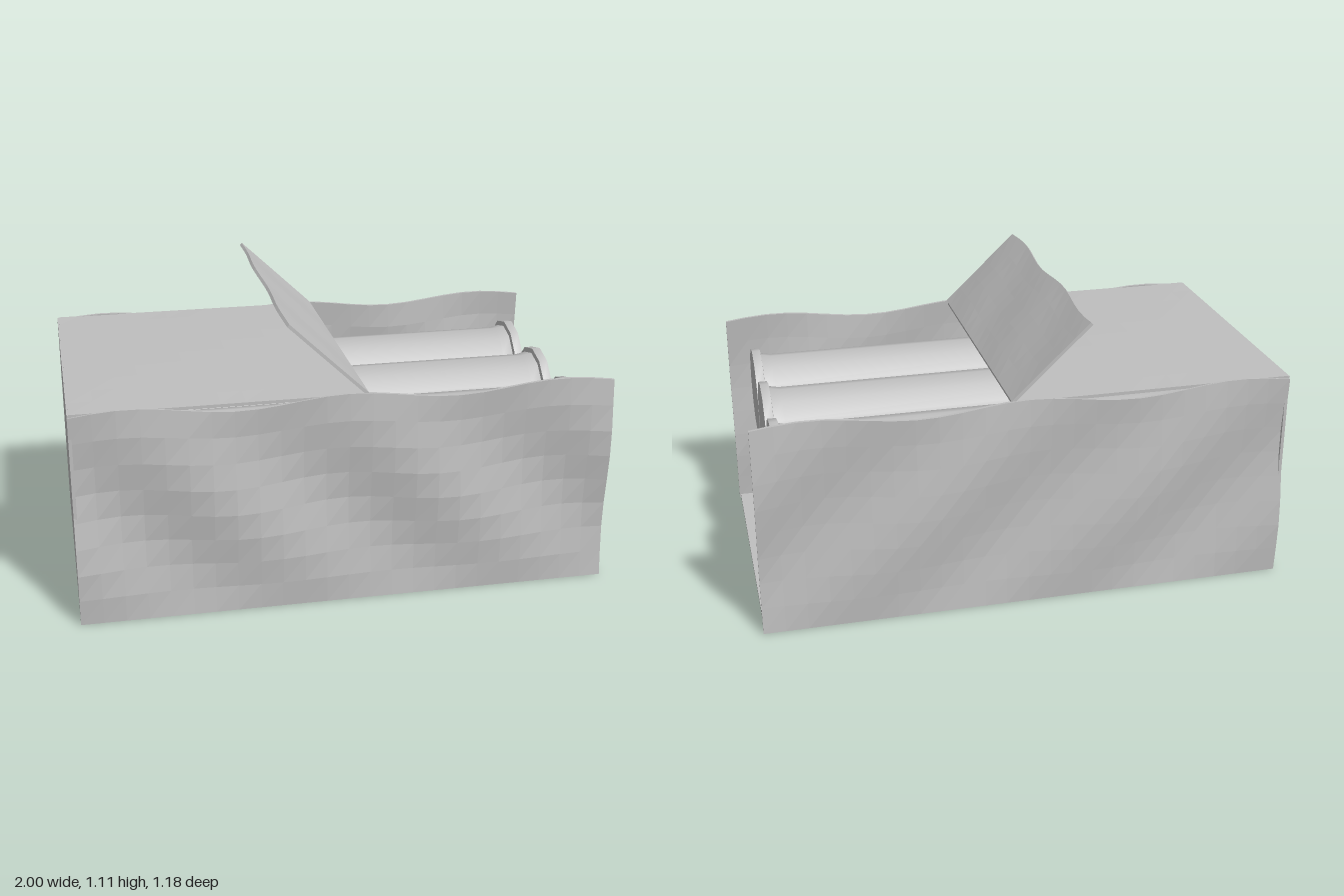
import * as THREE from 'three';
import { toCreasedNormals } from 'three/addons/utils/BufferGeometryUtils.js';

const HALF_Z = 0.56, HEIGHT = 0.81, SHEET = 0.012;

export function createModel() {
  const model = new THREE.Group();
  const grey = new THREE.MeshStandardMaterial({ color: 0xbfbfbf });

  // A thin segmented sheet whose vertices are moved by a rule, faceted
  function sheet(name, size, segments, rule) {
    const geo = new THREE.BoxGeometry(...size, ...segments);
    const pos = geo.attributes.position;
    const p = new THREE.Vector3();
    for (let i = 0; i < pos.count; i++) {
      p.fromBufferAttribute(pos, i);
      rule(p);
      pos.setXYZ(i, p.x, p.y, p.z);
    }
    const flat = geo.toNonIndexed();
    flat.computeVertexNormals();
    const mesh = new THREE.Mesh(flat, grey);
    mesh.name = name;
    model.add(mesh);
    return mesh;
  }

  // Floor
  sheet('floor', [1.99, 0.015, 2 * HALF_Z], [1, 1, 1], p => { p.y += 0.0075; });

  // Rippled side walls with wavy top edges
  for (const side of [1, -1]) {
    sheet(side > 0 ? 'leftWall' : 'rightWall', [2, HEIGHT, SHEET], [24, 8, 1], p => {
      const t = p.y / HEIGHT + 0.5;
      const wave = Math.cos(7.85 * p.x + 5 * t + 0.8);
      p.y = t * (HEIGHT + 0.018 * Math.cos(7.85 * p.x));
      p.z += side * (HALF_Z + 0.022 * Math.sin(Math.PI * t) * wave);
    });
  }

  // Closed end
  sheet('endWall', [SHEET, 0.82, 2 * HALF_Z], [1, 6, 8], p => {
    const t = p.y / 0.82 + 0.5;
    p.y += 0.41;
    p.x += -0.994 + 0.008 * Math.sin(Math.PI * t) * Math.cos(Math.PI * p.z / (2 * HALF_Z));
  });

  // Top panel, bulging slightly in the middle
  sheet('topPanel', [1.06, SHEET, 2 * HALF_Z], [12, 1, 10], p => {
    const across = Math.cos(Math.PI * p.z / (2 * HALF_Z));
    const along = Math.cos(Math.PI * p.x / 1.06);
    p.x -= 0.465;
    p.y += 0.816 + 0.01 * across * along;
  });

  // Folded-back flap with a wavy free edge
  const flap = sheet('flap', [0.4, SHEET, 2 * HALF_Z], [5, 1, 16], p => {
    const t = p.x / 0.4 + 0.5;
    p.x = t * (0.4 + 0.009 * Math.sin(11.4 * p.z - 2.8));
    p.y += 0.004 * Math.sin(Math.PI * t) * Math.sin(11.4 * p.z);
  });
  flap.position.set(0.065, 0.822, 0);
  flap.rotation.z = Math.PI - 0.76;

  // Cans: slim bodies with broad rims at both ends
  const profile = [
    [0, -0.915], [0.177, -0.915], [0.177, -0.882], [0.158, -0.88], [0.15, -0.84],
    [0.15, 0.84], [0.158, 0.88], [0.177, 0.882], [0.177, 0.915], [0, 0.915],
  ].map(([r, y]) => new THREE.Vector2(r, y));
  const canGeo = toCreasedNormals(new THREE.LatheGeometry(profile, 12), 0.6);
  canGeo.rotateZ(-Math.PI / 2);
  const cans = new THREE.Group();
  cans.name = 'cans';
  for (const y of [0.203, 0.57]) {
    for (const z of [-0.36, 0, 0.36]) {
      const can = new THREE.Mesh(canGeo, grey);
      can.name = 'can';
      can.position.set(0, y, z);
      cans.add(can);
    }
  }
  model.add(cans);

  return model;
}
○ ○ ○
Which lines hold the word "along"? Copy each of them from the records.

### Written reply
    const along = Math.cos(Math.PI * p.x / 1.06);
    p.y += 0.816 + 0.01 * across * along;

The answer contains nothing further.